■ **Problem statement**:
Find each line below where the word "crease" occurs, and copy it.

■ **Items from a dataset**:

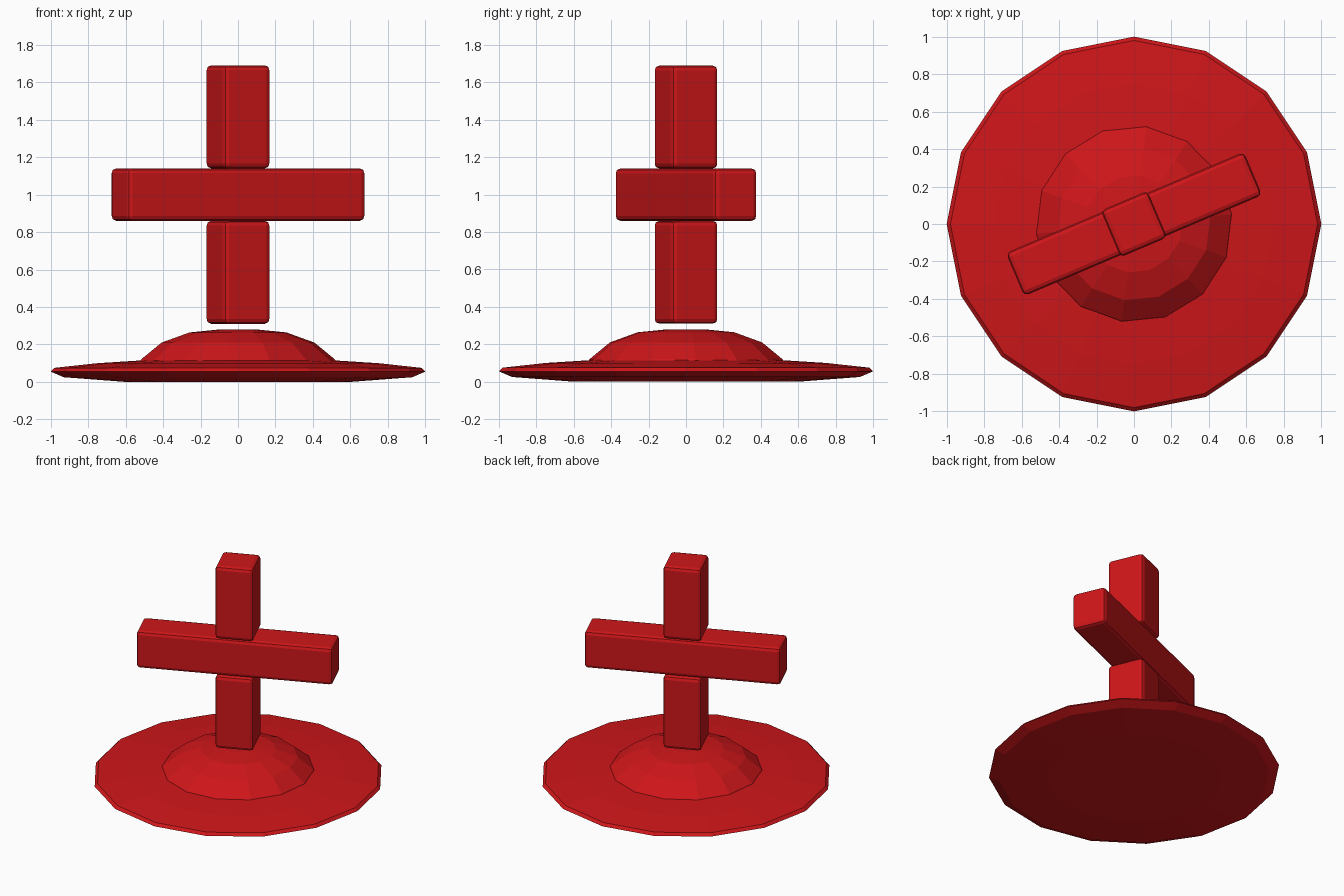
import bpy, bmesh
from math import cos, sin, pi, radians

if "Cube" in bpy.data.objects:
    bpy.data.objects.remove(bpy.data.objects["Cube"])

red = bpy.data.materials.new("red")
red.diffuse_color = (0.62, 0.008, 0.01, 1)
red.use_nodes = True
red.node_tree.nodes["Principled BSDF"].inputs["Base Color"].default_value = red.diffuse_color
TURN = radians(23)


def finish(name, bm):
    bmesh.ops.recalc_face_normals(bm, faces=bm.faces)
    me = bpy.data.meshes.new(name)
    bm.to_mesh(me)
    bm.free()
    me.materials.append(red)
    ob = bpy.data.objects.new(name, me)
    bpy.context.collection.objects.link(ob)
    return ob


def lathe(name, profile, sides, phase=0):
    """Faceted solid of revolution; both ends are capped flat."""
    bm = bmesh.new()
    rings = [[bm.verts.new((r * cos(phase + 2 * pi * i / sides),
                            r * sin(phase + 2 * pi * i / sides), z))
              for i in range(sides)] for r, z in profile]
    for a, b in zip(rings, rings[1:]):
        for i in range(sides):
            j = (i + 1) % sides
            bm.faces.new((a[i], a[j], b[j], b[i]))
    bm.faces.new(rings[0][::-1])
    bm.faces.new(rings[-1])
    return finish(name, bm)


def block(name, size, z):
    """Chamfered box, turned about the vertical axis."""
    bm = bmesh.new()
    bmesh.ops.create_cube(bm, size=1)
    bmesh.ops.scale(bm, vec=size, verts=bm.verts)
    bmesh.ops.bevel(bm, geom=bm.edges[:], offset=0.026, segments=2,
                    profile=0.5, affect='EDGES')
    ob = finish(name, bm)
    ob.location.z = z
    ob.rotation_euler.z = TURN
    return ob


# wide shallow dish with a thin rim
lathe("base_disc", [(0.6, 0.0), (0.93, 0.025), (1.0, 0.055), (0.98, 0.075),
                    (0.75, 0.1), (0.4, 0.122)], 16)
# low mound in the middle of the disc
lathe("base_dome", [(0.54, 0.09), (0.52, 0.12), (0.41, 0.21),
                    (0.26, 0.264), (0.1, 0.28)], 14, 0.1)
# upright blocks and the crossbar between them
block("lower_post", (0.27, 0.27, 0.55), 0.585)
block("crossbar", (1.38, 0.25, 0.28), 1.0)
block("upper_post", (0.27, 0.27, 0.55), 1.415)
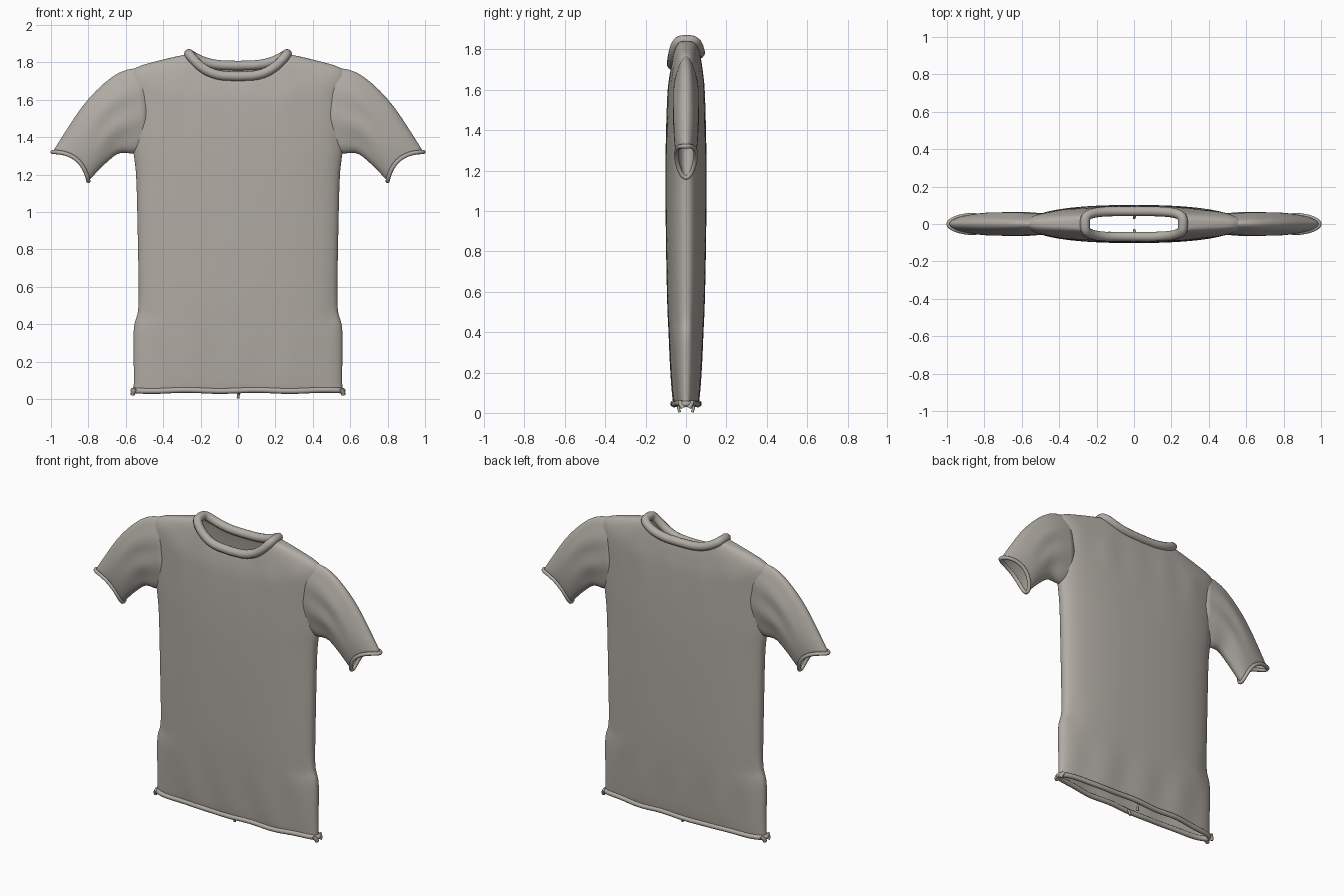
import bpy, bmesh, math
from mathutils import Vector

cube = bpy.data.objects.get("Cube")
if cube:
    bpy.data.objects.remove(cube, do_unlink=True)

cloth = bpy.data.materials.new("taupe_cloth")
cloth.use_nodes = True
COLOR = (0.44, 0.41, 0.37, 1)
cloth.diffuse_color = COLOR
cloth.node_tree.nodes["Principled BSDF"].inputs["Base Color"].default_value = COLOR


def loft(name, rings, closed_ends=False, thickness=0.0, levels=1):
    """Skin a list of closed point rings with quads, then smooth."""
    bm = bmesh.new()
    loops = [[bm.verts.new(p) for p in ring] for ring in rings]
    n = len(loops[0])
    for a, b in zip(loops, loops[1:]):
        for i in range(n):
            j = (i + 1) % n
            bm.faces.new((a[i], a[j], b[j], b[i]))
    if closed_ends:
        bm.faces.new(loops[0])
        bm.faces.new(loops[-1])
    bmesh.ops.recalc_face_normals(bm, faces=bm.faces)
    mesh = bpy.data.meshes.new(name)
    bm.to_mesh(mesh)
    bm.free()
    mesh.materials.append(cloth)
    for f in mesh.polygons:
        f.use_smooth = True
    obj = bpy.data.objects.new(name, mesh)
    bpy.context.collection.objects.link(obj)
    sub = obj.modifiers.new("smooth", "SUBSURF")
    sub.levels = sub.render_levels = levels
    if thickness:
        wall = obj.modifiers.new("wall", "SOLIDIFY")
        wall.thickness = thickness
        wall.offset = -1
    return obj


def tube(name, path, radius, cyclic=True):
    """Round edging that follows a path."""
    curve = bpy.data.curves.new(name, "CURVE")
    curve.dimensions = "3D"
    curve.bevel_depth = radius
    curve.bevel_resolution = 4
    curve.use_fill_caps = True
    spline = curve.splines.new("POLY")
    spline.points.add(len(path) - 1)
    for point, p in zip(spline.points, path):
        point.co = (*p, 1)
    spline.use_cyclic_u = cyclic
    spline.use_smooth = True
    curve.materials.append(cloth)
    obj = bpy.data.objects.new(name, curve)
    bpy.context.collection.objects.link(obj)
    return obj


def spow(v, e):
    return math.copysign(abs(v) ** e, v)


def bump(v, centre, width):
    return math.exp(-((v - centre) / width) ** 2)


def body_ring(w, side, front, back, depth, n, p=3, count=72):
    """Flattened oval whose height runs from a centre value to a side value."""
    ring = []
    for i in range(count):
        a = math.tau * i / count
        x = w * spow(math.cos(a), 2 / n)
        y = depth * spow(math.sin(a), 2 / n)
        mid = back if y > 0 else front
        z = mid + (side - mid) * abs(x / w) ** p
        # soft folds above the hem, on the chest and beside the armholes
        s = math.sin(a)
        fold = 0.006 * math.sin(23 * x + 5 * z + 1) * bump(z, 0.16, 0.14)
        fold += 0.003 * math.sin(30 * x) * bump(z, 1.62, 0.12)
        fold -= 0.012 * bump(abs(x), 0.55, 0.03) * bump(z, 1.42, 0.14)
        fold -= 0.012 * bump(abs(x), 0.50, 0.05) * bump(z, 0.44, 0.05)
        ring.append(Vector((x, y + s * fold, z)))
    return ring


# Torso: half width, height, half depth of the level rings
levels = [(0.56, 0.045, 0.06), (0.557, 0.07, 0.066), (0.558, 0.2, 0.075),
          (0.56, 0.32, 0.083), (0.558, 0.39, 0.086), (0.548, 0.425, 0.088),
          (0.533, 0.46, 0.09), (0.53, 0.55, 0.094), (0.535, 0.8, 0.099),
          (0.54, 1.05, 0.102), (0.545, 1.24, 0.102), (0.562, 1.31, 0.101)]
rings = [body_ring(w, z, z, z, d, 2.4) for w, z, d in levels]
# Chest and shoulders: half width, side, front and back heights, half depth, squareness
yoke = [(0.565, 1.44, 1.40, 1.41, 0.099, 2.4), (0.57, 1.60, 1.49, 1.51, 0.096, 2.4),
        (0.58, 1.72, 1.56, 1.58, 0.093, 2.4), (0.575, 1.77, 1.61, 1.64, 0.090, 2.5),
        (0.46, 1.80, 1.655, 1.69, 0.083, 2.8), (0.35, 1.828, 1.69, 1.74, 0.077, 3.2),
        (0.262, 1.845, 1.725, 1.782, 0.068, 4)]
rings += [body_ring(*r) for r in yoke]
loft("torso", rings, thickness=0.008)

# Collar and hem edging follow the open ends of the torso
tube("collar", rings[-1], 0.026)
tube("hem", [p + Vector((0, 0, 0.003 * math.sin(17 * p.x))) for p in rings[0]], 0.015)

# Small gathered ends hanging from the hem
for name, y in (("front_hem_thread", -0.04), ("back_hem_thread", 0.04)):
    tube(name, [(0, y * 1.45, 0.045), (0.004, y, 0.035), (0, y * 0.8, 0.004)], 0.007, False)
for side, s in (("left", 1), ("right", -1)):
    for face, y in (("front", -0.03), ("back", 0.03)):
        tube(f"{side}_{face}_hem_corner",
             [(s * 0.548, y, 0.055), (s * 0.562, y * 0.7, 0.035), (s * 0.562, y * 0.5, 0.024)],
             0.012, False)

# Sleeves: top edge, bottom edge, half depth, inward sag
stations = [((0.48, 1.775), (0.47, 1.34), 0.056, 0), ((0.60, 1.768), (0.555, 1.305), 0.064, 0),
            ((0.68, 1.722), (0.60, 1.318), 0.064, 0), ((0.76, 1.650), (0.645, 1.315), 0.064, 0.005),
            ((0.84, 1.560), (0.69, 1.275), 0.063, 0.015), ((0.91, 1.450), (0.735, 1.235), 0.060, 0.03),
            ((0.965, 1.365), (0.775, 1.19), 0.054, 0.045), ((0.992, 1.32), (0.80, 1.165), 0.048, 0.05)]


def sleeve_ring(top, bottom, depth, sag, s, count=40):
    t, b = Vector((top[0], 0, top[1])), Vector((bottom[0], 0, bottom[1]))
    mid, half = (t + b) / 2, (t - b) / 2
    inward = Vector((-half.z, 0, half.x)).normalized()
    ring = []
    for i in range(count):
        a = math.tau * i / count
        p = mid + half * math.cos(a) + inward * sag * math.sin(a) ** 2
        # folds fan out from the armpit
        crease = 0.006 * math.sin(9 * math.cos(a) + 6 * top[0]) * bump(top[0], 0.68, 0.14)
        p.y = (depth + crease) * math.sin(a)
        p.x *= s
        ring.append(p)
    return ring


for side, s in (("left", 1), ("right", -1)):
    sleeve = [sleeve_ring(*st, s) for st in stations]
    loft(f"{side}_sleeve", sleeve, thickness=0.008)
    tube(f"{side}_cuff", sleeve[-1], 0.011)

■ **Output for this exercise**:
        crease = 0.006 * math.sin(9 * math.cos(a) + 6 * top[0]) * bump(top[0], 0.68, 0.14)
        p.y = (depth + crease) * math.sin(a)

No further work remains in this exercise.